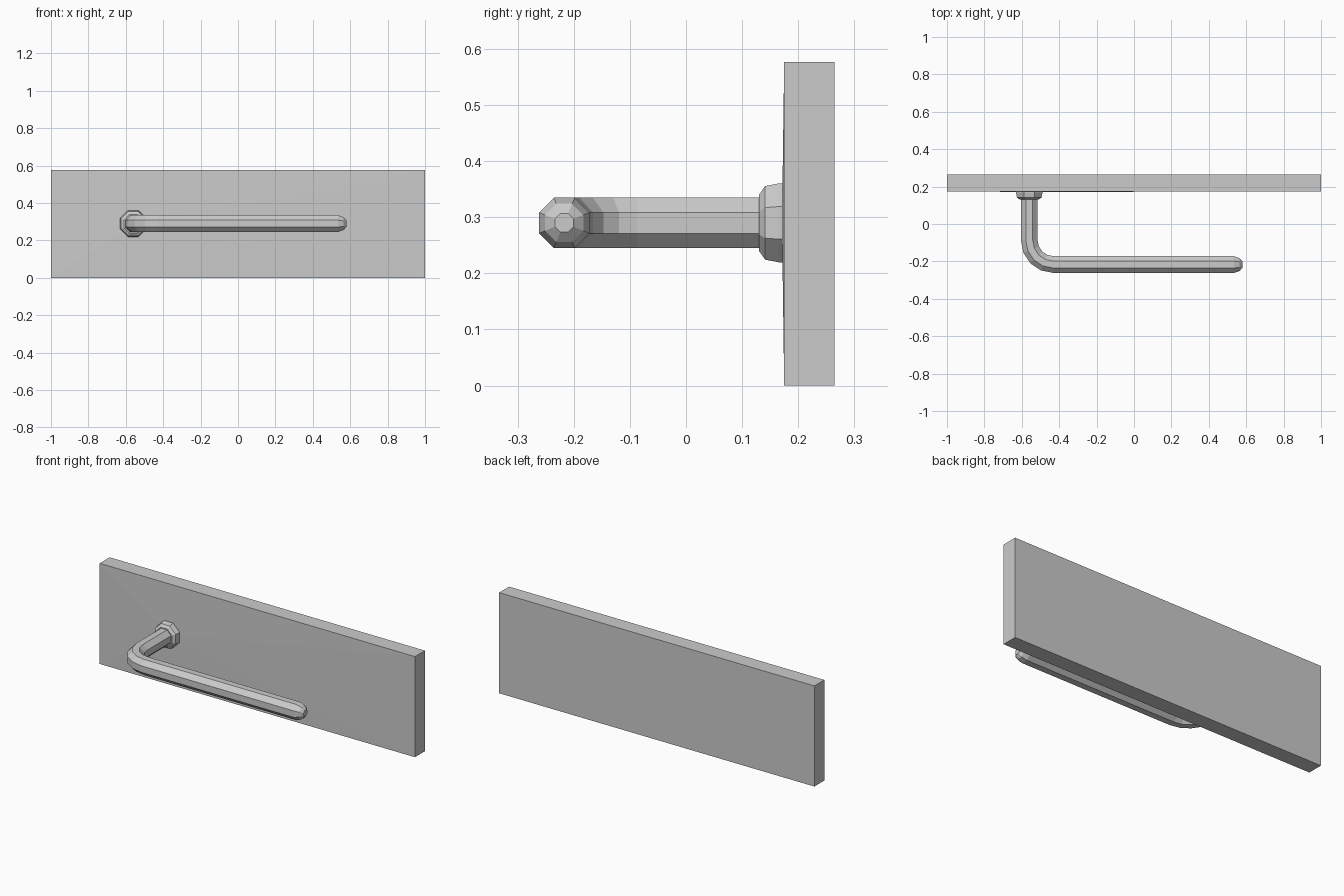
import bpy, bmesh
from math import sin, cos, pi, radians
from mathutils import Vector

if "Cube" in bpy.data.objects:
    bpy.data.objects.remove(bpy.data.objects["Cube"])

Z = 0.29      # height of the handle axis
PX = -0.56    # x of the post axis


def finish(name, bm):
    bmesh.ops.recalc_face_normals(bm, faces=bm.faces)
    mesh = bpy.data.meshes.new(name)
    bm.to_mesh(mesh)
    bm.free()
    obj = bpy.data.objects.new(name, mesh)
    bpy.context.collection.objects.link(obj)
    return obj


def sweep(name, stations, sides=8):
    """Loft rings along a flat path; station = (x, y, heading, radius)."""
    bm = bmesh.new()
    rings = []
    for x, y, heading, r in stations:
        side = Vector((-sin(heading), cos(heading), 0))
        up = Vector((0, 0, 1))
        ring = []
        for i in range(sides):
            a = 2 * pi * (i + 0.5) / sides
            ring.append(bm.verts.new(Vector((x, y, Z)) + r * (cos(a) * side + sin(a) * up)))
        rings.append(ring)
    for a, b in zip(rings, rings[1:]):
        for i in range(sides):
            j = (i + 1) % sides
            bm.faces.new((a[i], a[j], b[j], b[i]))
    bm.faces.new(rings[0])
    bm.faces.new(rings[-1])
    return finish(name, bm)


# Back plate, its front face very slightly raised towards the rosette
bm = bmesh.new()
bmesh.ops.create_cube(bm, size=1)
for v in bm.verts:
    v.co = Vector((v.co.x * 2, 0.22 + v.co.y * 0.09, 0.2885 + v.co.z * 0.577))
bm.normal_update()
front = [f for f in bm.faces if f.normal.y < -0.9]
centre = bmesh.ops.poke(bm, faces=front)["verts"][0]
centre.co = Vector((PX, 0.171, Z))
finish("back_plate", bm)

# Rosette where the handle meets the plate
down = radians(-90)
sweep("rosette", [(PX, 0.18, down, 0.076), (PX, 0.165, down, 0.076),
                  (PX, 0.141, down, 0.071), (PX, 0.13, down, 0.054)])

# Lever: post, rounded elbow, long grip and domed tip
R = 0.0485
path = [(PX, 0.16, down, R)]
for k in range(5):
    t = k / 4 * pi / 2
    path.append((-0.43 - 0.13 * cos(t), -0.087 - 0.13 * sin(t), down + t, R))
path += [(0.535, -0.217, 0, R), (0.565, -0.217, 0, 0.037), (0.58, -0.217, 0, 0.018)]
sweep("lever_handle", path)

• • •

*Problem*
Repeat exactly, and only, the lines from the one containing "rings.append(ring)" through the end of the material.

*Reply*
        rings.append(ring)
    for a, b in zip(rings, rings[1:]):
        for i in range(sides):
            j = (i + 1) % sides
            bm.faces.new((a[i], a[j], b[j], b[i]))
    bm.faces.new(rings[0])
    bm.faces.new(rings[-1])
    return finish(name, bm)


# Back plate, its front face very slightly raised towards the rosette
bm = bmesh.new()
bmesh.ops.create_cube(bm, size=1)
for v in bm.verts:
    v.co = Vector((v.co.x * 2, 0.22 + v.co.y * 0.09, 0.2885 + v.co.z * 0.577))
bm.normal_update()
front = [f for f in bm.faces if f.normal.y < -0.9]
centre = bmesh.ops.poke(bm, faces=front)["verts"][0]
centre.co = Vector((PX, 0.171, Z))
finish("back_plate", bm)

# Rosette where the handle meets the plate
down = radians(-90)
sweep("rosette", [(PX, 0.18, down, 0.076), (PX, 0.165, down, 0.076),
                  (PX, 0.141, down, 0.071), (PX, 0.13, down, 0.054)])

# Lever: post, rounded elbow, long grip and domed tip
R = 0.0485
path = [(PX, 0.16, down, R)]
for k in range(5):
    t = k / 4 * pi / 2
    path.append((-0.43 - 0.13 * cos(t), -0.087 - 0.13 * sin(t), down + t, R))
path += [(0.535, -0.217, 0, R), (0.565, -0.217, 0, 0.037), (0.58, -0.217, 0, 0.018)]
sweep("lever_handle", path)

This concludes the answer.